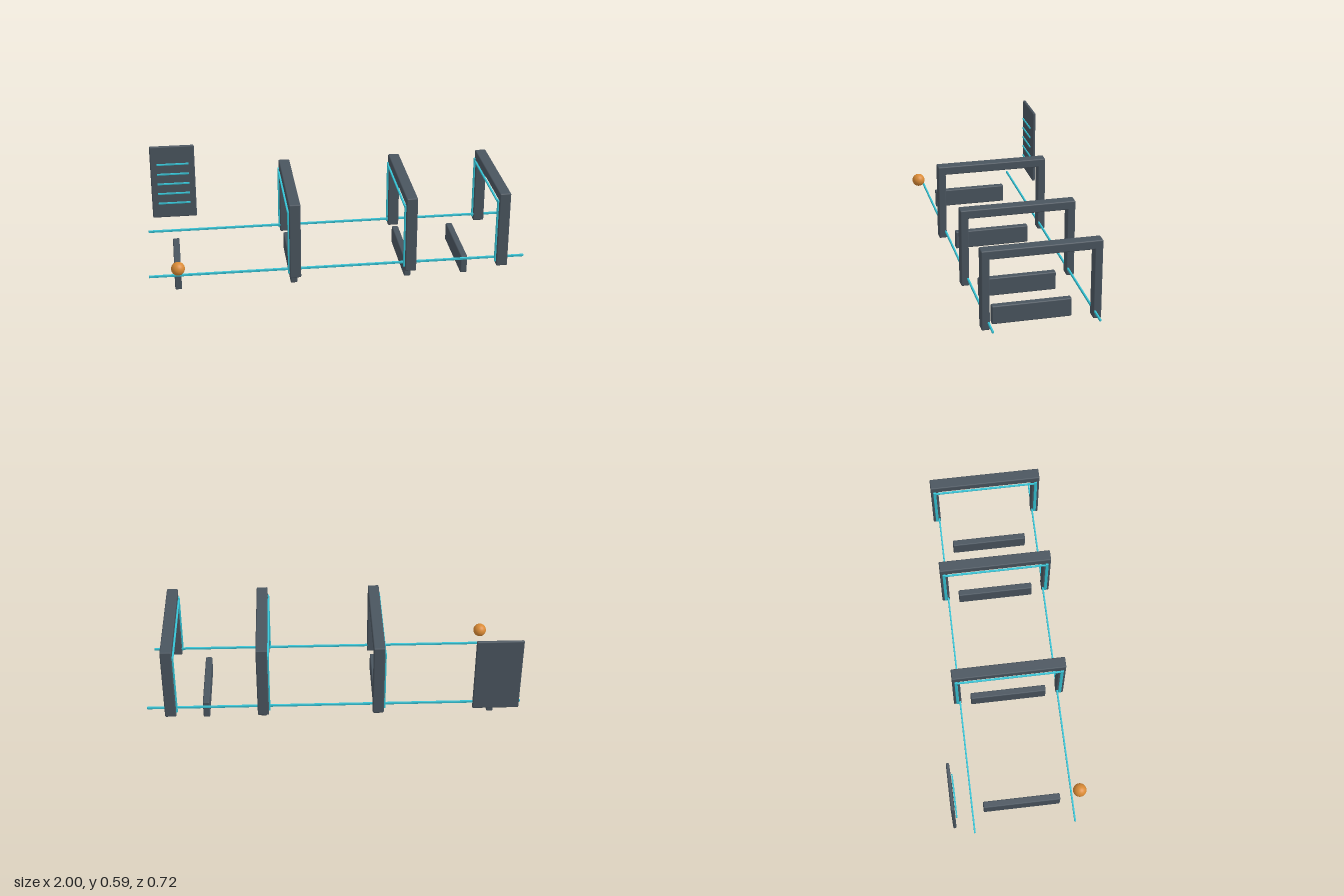
import * as THREE from 'three';
import { RoundedBoxGeometry } from 'three/addons/geometries/RoundedBoxGeometry.js';

const slate = new THREE.MeshStandardMaterial({ name: 'slate', color: 0x4a555f });
const cyan = new THREE.MeshStandardMaterial({ name: 'cyan', color: 0x35c4d6 });
const orange = new THREE.MeshStandardMaterial({ name: 'orange', color: 0xd98a35 });

// Softly rounded box given by its [min, max] range on each axis
function block(parent, name, material, x, y, z, radius) {
  const size = [x, y, z].map(([a, b]) => b - a);
  const mesh = new THREE.Mesh(new RoundedBoxGeometry(...size, 2, radius), material);
  mesh.position.set((x[0] + x[1]) / 2, (y[0] + y[1]) / 2, (z[0] + z[1]) / 2);
  mesh.name = name;
  parent.add(mesh);
}

// Range around a centre
const around = (c, width) => [c - width / 2, c + width / 2];

// Arch of two posts and a beam, with light strips along its right side
function createGate(x) {
  const gate = new THREE.Group();
  gate.name = 'gate';
  const depth = around(0, 0.06);
  const stripX = [-0.038, -0.028];
  for (const z of [0.299, -0.264]) {
    block(gate, 'post', slate, depth, [0.08, 0.485], around(z, 0.042), 0.006);
    block(gate, 'postStrip', cyan, stripX, [0.1, 0.46], around(z, 0.016), 0.002);
  }
  block(gate, 'beam', slate, depth, [0.456, 0.503], [-0.285, 0.32], 0.006);
  block(gate, 'beamStrip', cyan, stripX, [0.441, 0.451], [-0.256, 0.291], 0.002);
  gate.position.x = x;
  return gate;
}

export function createModel() {
  const model = new THREE.Group();
  model.name = 'gateTrack';

  for (const x of [-0.235, 0.38, 0.875]) model.add(createGate(x));

  // Low barriers across the lane
  for (const x of [-0.85, -0.235, 0.38, 0.69]) {
    block(model, 'barrier', slate, around(x, 0.036), [0, 0.101], [-0.19, 0.225], 0.006);
  }

  // Long side rails
  for (const z of [0.285, -0.251]) {
    block(model, 'rail', cyan, [-1, 1], [0.112, 0.125], around(z, 0.009), 0.002);
  }

  // Display board with five lines
  const board = new THREE.Group();
  board.name = 'board';
  block(board, 'panel', slate, [-0.972, -0.726], [0.157, 0.587], [-0.361, -0.344], 0.007);
  for (let i = 0; i < 5; i++) {
    block(board, 'boardLine', cyan, [-0.937, -0.76], around(0.248 + i * 0.0587, 0.01), [-0.34, -0.333], 0.002);
  }
  model.add(board);

  // Marker ball beside the front rail
  const ball = new THREE.Mesh(new THREE.SphereGeometry(0.036, 32, 20), orange);
  ball.name = 'ball';
  ball.position.set(-0.848, 0.179, 0.327);
  model.add(ball);

  return model;
}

• • • •

◆ WORK TO COMPLETE ◆
Your answer must consist of every line in the listing that contains "ball".

◆ ANSWER ◆
  // Marker ball beside the front rail
  const ball = new THREE.Mesh(new THREE.SphereGeometry(0.036, 32, 20), orange);
  ball.name = 'ball';
  ball.position.set(-0.848, 0.179, 0.327);
  model.add(ball);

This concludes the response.